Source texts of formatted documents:

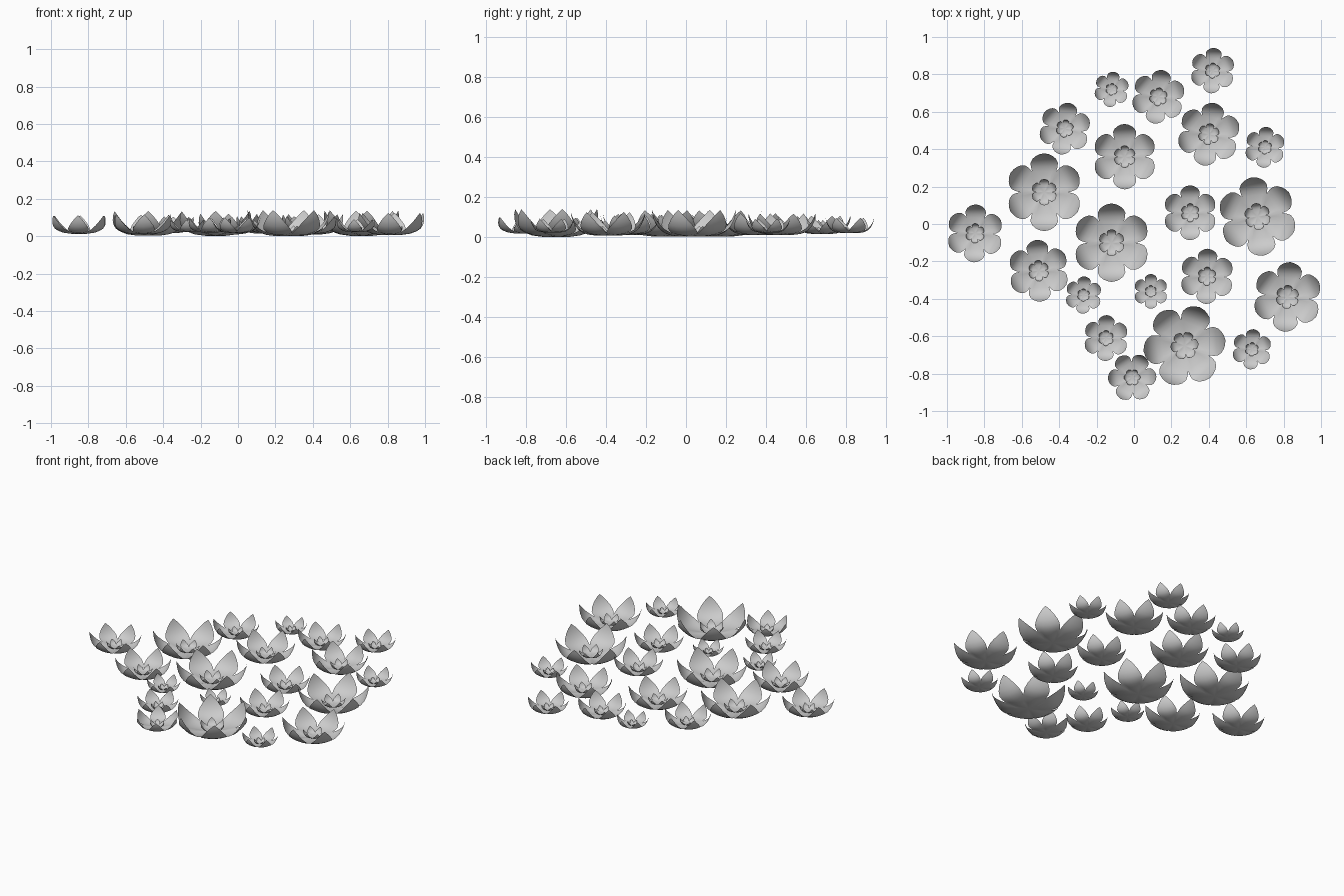
import bpy
import bmesh
from math import cos, sin, radians, pi

cube = bpy.data.objects.get("Cube")
if cube:
    bpy.data.objects.remove(cube, do_unlink=True)

grey = bpy.data.materials.new("petal grey")
grey.use_nodes = True
colour = (0.6, 0.6, 0.6, 1)
grey.diffuse_color = colour
grey.node_tree.nodes["Principled BSDF"].inputs["Base Color"].default_value = colour

# Petal stations from heart to tip: distance out, half width, height
PETAL = [(0.3, 0.173, 0), (0.54, 0.312, 0.03), (0.66, 0.345, 0.07), (0.76, 0.35, 0.13),
         (0.86, 0.3, 0.24), (0.93, 0.215, 0.37), (0.975, 0.12, 0.5)]
TIP = (1, 0, 0.63)
ACROSS = 6
PETALS = 6


def add_petal(bm, angle, scale, lift):
    """One cupped, pointed petal pointing outwards at the given angle."""
    ca, sa = cos(angle), sin(angle)

    def vert(r, w, z):
        return bm.verts.new((scale * (r * ca - w * sa), scale * (r * sa + w * ca), scale * z + lift))

    heart = vert(0, 0, 0)
    tip = vert(*TIP)
    rows = []
    for r, half, z in PETAL:
        row = []
        for i in range(ACROSS + 1):
            u = 2 * i / ACROSS - 1
            row.append(vert(r, u * half, z + 0.15 * half * u * u))
        rows.append(row)
    for i in range(ACROSS):
        bm.faces.new((heart, rows[0][i], rows[0][i + 1]))
        bm.faces.new((rows[-1][i], tip, rows[-1][i + 1]))
        for a, b in zip(rows, rows[1:]):
            bm.faces.new((a[i], b[i], b[i + 1], a[i + 1]))


# Flower mesh of unit radius: a wide outer whorl and a small inner one
bm = bmesh.new()
for scale, lift in ((1, 0), (0.34, 0.04)):
    for k in range(PETALS):
        add_petal(bm, 2 * pi * k / PETALS, scale, lift)
bmesh.ops.remove_doubles(bm, verts=bm.verts, dist=0.0005)
flower_mesh = bpy.data.meshes.new("flower")
bm.to_mesh(flower_mesh)
bm.free()
flower_mesh.materials.append(grey)
flower_mesh.polygons.foreach_set("use_smooth", [True] * len(flower_mesh.polygons))

# Flower positions: x, y, radius, turn in degrees
FLOWERS = [
    (-0.85, -0.05, 0.155, 28), (-0.48, 0.17, 0.208, 30), (-0.37, 0.51, 0.14, 20),
    (-0.12, 0.72, 0.095, 22), (0.13, 0.68, 0.145, 21), (0.42, 0.82, 0.122, 26),
    (0.4, 0.48, 0.17, 20), (0.7, 0.41, 0.11, 25), (-0.05, 0.36, 0.175, 30),
    (0.3, 0.06, 0.147, 30), (0.66, 0.04, 0.212, 38), (-0.51, -0.25, 0.166, 33),
    (-0.12, -0.1, 0.21, 30), (-0.27, -0.38, 0.1, 27), (0.09, -0.36, 0.093, 30),
    (0.39, -0.28, 0.148, 28), (0.82, -0.39, 0.187, 25), (-0.15, -0.61, 0.123, 28),
    (-0.01, -0.82, 0.13, 2), (0.27, -0.65, 0.221, 8), (0.63, -0.67, 0.108, 25),
]

for n, (x, y, radius, turn) in enumerate(FLOWERS, 1):
    flower = bpy.data.objects.new(f"flower_{n}", flower_mesh)
    flower.location = (x, y, 0.043 - 0.195 * radius)
    flower.rotation_euler.z = radians(turn)
    flower.scale = (radius, radius, radius)
    bpy.context.collection.objects.link(flower)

> **Problem**: Output must be limited to the lines beginning with the one that contains "for scale, lift" and ending with the last line of the entries, reproduced exactly.

> **Output for this exercise**:
for scale, lift in ((1, 0), (0.34, 0.04)):
    for k in range(PETALS):
        add_petal(bm, 2 * pi * k / PETALS, scale, lift)
bmesh.ops.remove_doubles(bm, verts=bm.verts, dist=0.0005)
flower_mesh = bpy.data.meshes.new("flower")
bm.to_mesh(flower_mesh)
bm.free()
flower_mesh.materials.append(grey)
flower_mesh.polygons.foreach_set("use_smooth", [True] * len(flower_mesh.polygons))

# Flower positions: x, y, radius, turn in degrees
FLOWERS = [
    (-0.85, -0.05, 0.155, 28), (-0.48, 0.17, 0.208, 30), (-0.37, 0.51, 0.14, 20),
    (-0.12, 0.72, 0.095, 22), (0.13, 0.68, 0.145, 21), (0.42, 0.82, 0.122, 26),
    (0.4, 0.48, 0.17, 20), (0.7, 0.41, 0.11, 25), (-0.05, 0.36, 0.175, 30),
    (0.3, 0.06, 0.147, 30), (0.66, 0.04, 0.212, 38), (-0.51, -0.25, 0.166, 33),
    (-0.12, -0.1, 0.21, 30), (-0.27, -0.38, 0.1, 27), (0.09, -0.36, 0.093, 30),
    (0.39, -0.28, 0.148, 28), (0.82, -0.39, 0.187, 25), (-0.15, -0.61, 0.123, 28),
    (-0.01, -0.82, 0.13, 2), (0.27, -0.65, 0.221, 8), (0.63, -0.67, 0.108, 25),
]

for n, (x, y, radius, turn) in enumerate(FLOWERS, 1):
    flower = bpy.data.objects.new(f"flower_{n}", flower_mesh)
    flower.location = (x, y, 0.043 - 0.195 * radius)
    flower.rotation_euler.z = radians(turn)
    flower.scale = (radius, radius, radius)
    bpy.context.collection.objects.link(flower)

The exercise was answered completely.